Finally one day he decided he had to try. He bought a notebook and set out to translate the resurrection story in Luke 24. It was hard to spell Mixtec words using only Spanish letters. It was even harder to understand the biblical concepts and express them in his own language. It made his usual work plowing rocky fields and hauling firewood down mountain trails seem easy. Nevertheless he kept at it.
He took his beloved notebook to every Bible study, but he didn’t read from it out of fear that he might have mistranslated the precious Word of God. Then one night as he watched his neighbors sleeping, wiggling or whispering to each other through an unintelligible service, he knew he couldn’t wait any longer. He slowly stood up, and moved to a position underneath the only light bulb in the room. With trembling hands, he opened his notebook, took a deep breath and began to read. Slowly, haltingly at first, he read those words from Scripture, gaining strength and confidence as he read on.
Several people gasped as they realized that he was reading in Mixtec, their heart language. Then the room grew quiet. No one moved or spoke or slept. Tears rolled down a few cheeks. The light of understanding shone in their eyes. Sebastian read on for a long time, and when he stopped, he knew that no one present would ever be the same again.
Time passed and Sebastian’s notebook filled up. His farming suffered, as did his weaving of palm fronds into baskets and hats for extra income. Money grew tighter, but God always provided for his needs. He kept translating, and he kept on sharing those newly translated verses with his wife and neighbors. He read at four or five services each week, and the walls began to come down. God was no longer a “foreigner.” God spoke Mixtec, and the words went straight to Mixtec hearts.
Four years after Sebastian began translating, Wycliffe member John Williams came to Sebastian’s village, looking for someone willing to move six hours away and teach John his language so they could make books and translate the Scriptures. John could only stay in the village one night, but God led him straight to Sebastian, who asked just one question: “Do you want to leave tonight or in the morning?”
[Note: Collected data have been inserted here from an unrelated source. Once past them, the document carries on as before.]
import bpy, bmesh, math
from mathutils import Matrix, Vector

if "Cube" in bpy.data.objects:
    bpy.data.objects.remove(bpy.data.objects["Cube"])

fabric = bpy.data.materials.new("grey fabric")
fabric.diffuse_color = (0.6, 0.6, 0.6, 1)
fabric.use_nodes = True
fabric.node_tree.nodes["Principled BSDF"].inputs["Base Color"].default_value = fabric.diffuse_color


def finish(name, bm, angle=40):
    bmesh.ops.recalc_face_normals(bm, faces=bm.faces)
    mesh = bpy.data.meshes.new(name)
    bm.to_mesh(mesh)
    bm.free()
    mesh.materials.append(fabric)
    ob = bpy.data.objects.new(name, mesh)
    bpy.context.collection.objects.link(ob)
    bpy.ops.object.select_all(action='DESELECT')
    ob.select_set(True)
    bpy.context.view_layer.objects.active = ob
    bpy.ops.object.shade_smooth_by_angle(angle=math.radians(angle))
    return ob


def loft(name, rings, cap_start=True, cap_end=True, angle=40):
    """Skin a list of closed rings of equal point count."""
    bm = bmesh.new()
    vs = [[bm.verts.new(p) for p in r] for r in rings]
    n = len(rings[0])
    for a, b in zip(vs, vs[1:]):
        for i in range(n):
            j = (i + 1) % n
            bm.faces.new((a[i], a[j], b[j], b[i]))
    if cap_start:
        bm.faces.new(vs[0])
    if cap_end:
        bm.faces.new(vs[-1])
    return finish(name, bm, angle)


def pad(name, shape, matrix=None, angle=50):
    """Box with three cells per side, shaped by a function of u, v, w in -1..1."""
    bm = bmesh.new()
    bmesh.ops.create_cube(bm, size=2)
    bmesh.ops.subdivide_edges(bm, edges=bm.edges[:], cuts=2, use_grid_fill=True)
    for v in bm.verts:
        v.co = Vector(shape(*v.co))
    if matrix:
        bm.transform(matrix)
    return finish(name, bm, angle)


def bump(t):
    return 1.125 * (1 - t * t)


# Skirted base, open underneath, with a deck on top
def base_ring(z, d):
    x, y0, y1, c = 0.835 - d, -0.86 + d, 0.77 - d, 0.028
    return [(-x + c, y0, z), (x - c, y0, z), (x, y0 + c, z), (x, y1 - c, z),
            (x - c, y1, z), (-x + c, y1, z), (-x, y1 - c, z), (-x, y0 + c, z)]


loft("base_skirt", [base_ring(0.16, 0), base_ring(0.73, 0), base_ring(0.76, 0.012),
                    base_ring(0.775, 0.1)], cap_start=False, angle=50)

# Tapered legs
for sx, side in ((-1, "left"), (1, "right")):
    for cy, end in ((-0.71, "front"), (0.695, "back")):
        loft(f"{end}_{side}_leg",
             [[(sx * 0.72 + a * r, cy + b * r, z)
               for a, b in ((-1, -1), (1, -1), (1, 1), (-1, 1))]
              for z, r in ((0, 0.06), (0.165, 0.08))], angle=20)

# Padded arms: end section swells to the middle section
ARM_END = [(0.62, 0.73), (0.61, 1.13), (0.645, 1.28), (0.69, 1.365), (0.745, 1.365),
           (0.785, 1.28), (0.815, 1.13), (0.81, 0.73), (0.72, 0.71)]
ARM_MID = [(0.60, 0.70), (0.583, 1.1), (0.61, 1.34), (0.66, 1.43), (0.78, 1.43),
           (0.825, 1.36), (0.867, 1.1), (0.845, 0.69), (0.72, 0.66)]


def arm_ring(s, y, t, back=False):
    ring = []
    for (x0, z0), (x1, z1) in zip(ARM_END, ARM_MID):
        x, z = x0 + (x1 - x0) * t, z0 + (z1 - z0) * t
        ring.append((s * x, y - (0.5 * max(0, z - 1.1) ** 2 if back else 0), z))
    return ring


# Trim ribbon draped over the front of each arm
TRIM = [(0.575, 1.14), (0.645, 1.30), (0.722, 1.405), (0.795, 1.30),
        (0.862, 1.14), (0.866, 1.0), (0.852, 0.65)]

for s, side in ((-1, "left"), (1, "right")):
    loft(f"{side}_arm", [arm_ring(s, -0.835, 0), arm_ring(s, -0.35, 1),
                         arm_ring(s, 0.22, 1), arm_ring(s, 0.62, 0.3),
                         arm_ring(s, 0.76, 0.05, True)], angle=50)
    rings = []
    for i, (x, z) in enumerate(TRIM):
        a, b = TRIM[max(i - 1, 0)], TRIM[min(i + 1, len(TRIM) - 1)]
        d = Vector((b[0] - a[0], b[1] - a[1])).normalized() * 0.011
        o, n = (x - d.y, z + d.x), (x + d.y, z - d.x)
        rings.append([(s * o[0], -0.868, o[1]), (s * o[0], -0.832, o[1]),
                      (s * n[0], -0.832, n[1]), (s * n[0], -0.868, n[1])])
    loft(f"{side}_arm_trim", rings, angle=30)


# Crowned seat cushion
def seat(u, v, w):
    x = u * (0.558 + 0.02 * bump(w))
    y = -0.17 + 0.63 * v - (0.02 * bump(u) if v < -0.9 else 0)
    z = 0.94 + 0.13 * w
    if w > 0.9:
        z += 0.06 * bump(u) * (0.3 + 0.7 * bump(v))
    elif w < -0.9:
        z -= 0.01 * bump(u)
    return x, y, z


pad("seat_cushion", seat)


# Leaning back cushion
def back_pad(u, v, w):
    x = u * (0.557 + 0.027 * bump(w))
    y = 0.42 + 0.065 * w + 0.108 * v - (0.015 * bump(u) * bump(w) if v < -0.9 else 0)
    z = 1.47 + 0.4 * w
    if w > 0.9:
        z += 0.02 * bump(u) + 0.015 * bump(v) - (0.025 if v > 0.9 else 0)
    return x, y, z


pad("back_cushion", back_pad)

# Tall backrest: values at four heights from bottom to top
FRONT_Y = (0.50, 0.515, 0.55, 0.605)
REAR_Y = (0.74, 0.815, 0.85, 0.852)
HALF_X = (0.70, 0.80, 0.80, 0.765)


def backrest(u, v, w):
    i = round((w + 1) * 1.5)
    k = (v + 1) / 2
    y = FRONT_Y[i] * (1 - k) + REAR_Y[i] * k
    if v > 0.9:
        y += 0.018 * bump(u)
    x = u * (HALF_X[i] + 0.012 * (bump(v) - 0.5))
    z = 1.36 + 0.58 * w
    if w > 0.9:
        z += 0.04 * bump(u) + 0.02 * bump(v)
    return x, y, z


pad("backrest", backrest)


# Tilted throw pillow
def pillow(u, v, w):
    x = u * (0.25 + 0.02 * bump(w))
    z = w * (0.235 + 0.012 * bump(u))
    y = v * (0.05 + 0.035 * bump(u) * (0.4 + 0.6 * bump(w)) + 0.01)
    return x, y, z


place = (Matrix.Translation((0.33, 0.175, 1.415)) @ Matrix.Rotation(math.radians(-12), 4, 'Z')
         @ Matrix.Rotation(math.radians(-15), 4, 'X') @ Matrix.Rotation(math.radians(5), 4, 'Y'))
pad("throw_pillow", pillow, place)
As Sebastian and John worked together, Sebastian eagerly appropriated the new alphabet symbols that made his language easier to write. He just as eagerly contributed to every aspect of their translation and literacy work. Thirteen years later, with joy and thankfulness, Sebastian held in his hands a draft of the whole New Testament in Tezoatlan Mixtec.
Not long after that, God took Sebastian home, his task completed. The New Testament was joyfully dedicated in 2008 and is now being used by Sebastian’s people in both written and oral forms. Watch the Celebration here.
If you or I had been choosing a mother tongue translator for the Mixtecs, we might have overlooked Sebastian. He was too old, we might have said, and his health was compromised by his former addiction to alcohol. He didn’t have a good enough education or knowledge of Spanish. He didn’t know how to develop an alphabet for a language that had never been written, and certainly he couldn’t translate without one!
But God knew better. He changed Sebastian’s life first, and then He gave him the vision, endurance and ability he needed to translate many chapters of His Word for his neighbors, providing for his physical needs along the way. Then He graciously sent John and Judy Williams to help him complete the task.
In the same way, God knows how He plans to reach the rest of the last language communities around the world. I can’t wait to see how He does it!
Warmly, Bob Creson, President, Wycliffe USA